In the article he first takes back his particularly contentious argument regarding the institutional misogyny of theatre critics (thought he does imply that their is an undercurrent of it in their nonchalantly patronising references to naughty school girls and little miss Mitchells). Instead he focuses on the aspect of the debate that myself and others, including Encore and David Eldridge have been interested in - that the 5 nights a week theatre critic who has been in his (and it is always his) job for 30 years and who's seen '50 Hamlets' might have a limited frame of reference for more contemporary performance vocabularies that are as informed by Luis Bunuel or Ingmar Bergman as they are by George Bernard Shaw and George Devine.
The best new plays have always found fresh subject matter, but my experience now is that theatre makers are equally excited about breaching cultural barriers and experimenting in form. Their dialogue is often less with theatre than with other artforms.Although Hytner goes on to suggest that the critics should go 'to the movies and to the opera' once in a while, this is merely the tip of very large iceberg. For example much of the work that we are now seeing tickling the main stream can be easily traced back to the American-led performance art scene (and its various happenings) that developed particularly around New York in the sixties. To site the most obvious example, in a work such as Richard Schechner's (in)famous Dionysus in 69 can be found the origins of work (site-specific theatre, physical theatre, devised ensemble performances...) that is nearly 40 years later still dismissed as gimmicky novelty.
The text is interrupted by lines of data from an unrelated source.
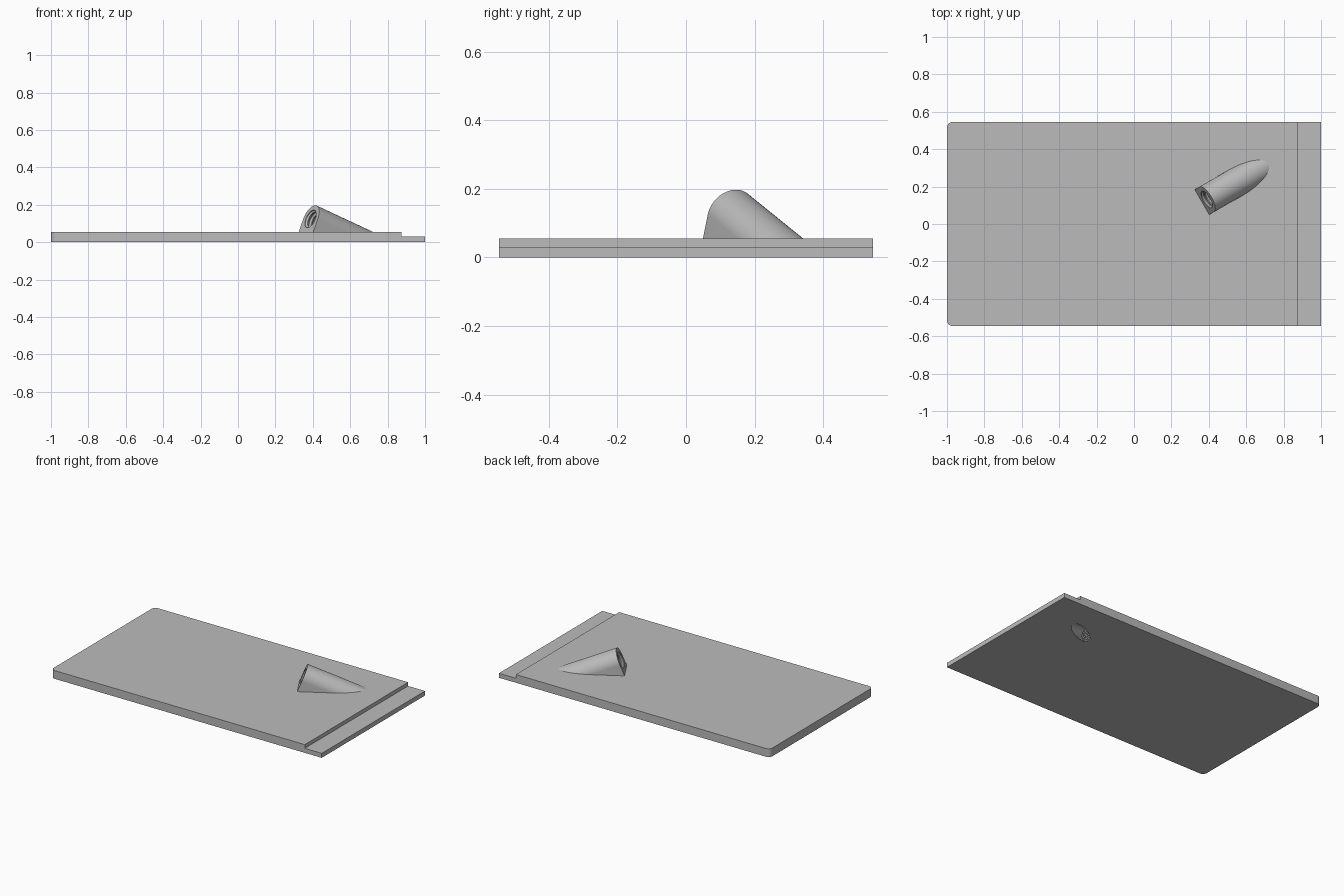
import bpy, bmesh, math
from mathutils import Vector, Matrix

old = bpy.data.objects.get("Cube")
if old:
    bpy.data.objects.remove(old, do_unlink=True)

gray = bpy.data.materials.new("plain gray")
gray.use_nodes = True
COLOR = (0.5, 0.5, 0.5, 1)
gray.diffuse_color = COLOR
gray.node_tree.nodes["Principled BSDF"].inputs["Base Color"].default_value = COLOR

HALF_W, TOP, LEDGE = 0.545, 0.055, 0.03
TILT, TURN = math.radians(22), math.radians(30)
RADIUS, BORE, GROOVE = 0.078, 0.042, 0.051

# Spout frame: local x along the bore, y sideways, z up the mouth face
MOUTH = Vector((0.388, 0.131, 0.125))
FRAME = (Matrix.Translation(MOUTH) @ Matrix.Rotation(TURN, 4, "Z")
         @ Matrix.Rotation(TILT, 4, "Y"))


def finish(name, bm):
    bmesh.ops.recalc_face_normals(bm, faces=bm.faces)
    mesh = bpy.data.meshes.new(name)
    bm.to_mesh(mesh)
    bm.free()
    mesh.materials.append(gray)
    obj = bpy.data.objects.new(name, mesh)
    bpy.context.collection.objects.link(obj)
    return obj


def extrude(bm, points, offset):
    face = bm.faces.new([bm.verts.new(p) for p in points])
    new = bmesh.ops.extrude_face_region(bm, geom=[face])["geom"]
    bmesh.ops.translate(bm, verts=[v for v in new if isinstance(v, bmesh.types.BMVert)],
                        vec=offset)


def combine(target, other, operation):
    mod = target.modifiers.new(operation.lower(), "BOOLEAN")
    mod.operation, mod.object, mod.solver = operation, other, "EXACT"
    bpy.context.view_layer.objects.active = target
    bpy.ops.object.modifier_apply(modifier=mod.name)
    bpy.data.objects.remove(other, do_unlink=True)


# Base plate: stepped side profile with two rounded corners
bm = bmesh.new()
profile = [(-1, 0), (1, 0), (1, LEDGE), (0.875, LEDGE), (0.875, TOP), (-1, TOP)]
extrude(bm, [(x, -HALF_W, z) for x, z in profile], (0, 2 * HALF_W, 0))
corners = [e for e in bm.edges if all(v.co.x < -0.99 for v in e.verts)
           and abs(e.verts[0].co.z - e.verts[1].co.z) > 0.01]
bmesh.ops.bevel(bm, geom=corners, offset=0.03, segments=8, profile=0.5, affect="EDGES")
plate = finish("plate_with_angled_spout", bm)

# Spout: arched profile pushed along the slanted axis, trimmed inside the plate
bm = bmesh.new()
arch = [(0, RADIUS * math.cos(a), RADIUS * math.sin(a))
        for a in (math.pi * i / 32 for i in range(33))]
arch += [(0, -RADIUS, -0.3), (0, RADIUS, -0.3)]
extrude(bm, arch, (0.7, 0, 0))
bm.transform(FRAME)
cut = bmesh.ops.bisect_plane(bm, geom=bm.verts[:] + bm.edges[:] + bm.faces[:],
                             plane_co=(0, 0, 0.025), plane_no=(0, 0, 1), clear_inner=True)
bmesh.ops.holes_fill(bm, edges=[e for e in bm.edges if e.is_boundary])
combine(plate, finish("spout", bm), "UNION")

# Bore: smooth passage through the plate with thread grooves near the mouth
bm = bmesh.new()
outline = [(-0.05, BORE)]
for i in range(8):
    x = -0.008 + 0.024 * i
    outline += [(x, BORE), (x + 0.007, GROOVE), (x + 0.012, GROOVE), (x + 0.019, BORE)]
outline.append((0.6, BORE))
SIDES = 40
rings = [[bm.verts.new((x, r * math.cos(2 * math.pi * k / SIDES),
                        r * math.sin(2 * math.pi * k / SIDES))) for k in range(SIDES)]
         for x, r in outline]
for a, b in zip(rings, rings[1:]):
    for k in range(SIDES):
        n = (k + 1) % SIDES
        bm.faces.new((a[k], a[n], b[n], b[k]))
bm.faces.new(rings[0])
bm.faces.new(rings[-1])
bm.transform(FRAME)
combine(plate, finish("bore_cutter", bm), "DIFFERENCE")

# Smooth round surfaces, keep the edges crisp
bpy.ops.object.select_all(action="DESELECT")
plate.select_set(True)
bpy.context.view_layer.objects.active = plate
bpy.ops.object.shade_smooth_by_angle(angle=math.radians(18))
As Hytner suggests, it is a question of perspective and vocabulary. And as performance art, cinema, opera, dance, carnival and whatever else you might care to mention continue to bleed into each other it is completely right that Hytner should seek to open the National's doors to the new theatrical forms that are a consequence of this exciting mix. If theatre is not to become, as Schechner once famously said, the 'string-quartet of the twenty-first century', a suffocating, nostalgic anachronism, it must remain open to engagement with these different ways of thinking and performing.
In this potentially joyous environment of cross-breeding and mutation, the hermetically sealed theatre critic, despite all their intelligence and experience, is never going to the right person to write about forms and styles and sensibilities that they still consider fundamentally alien to theatre.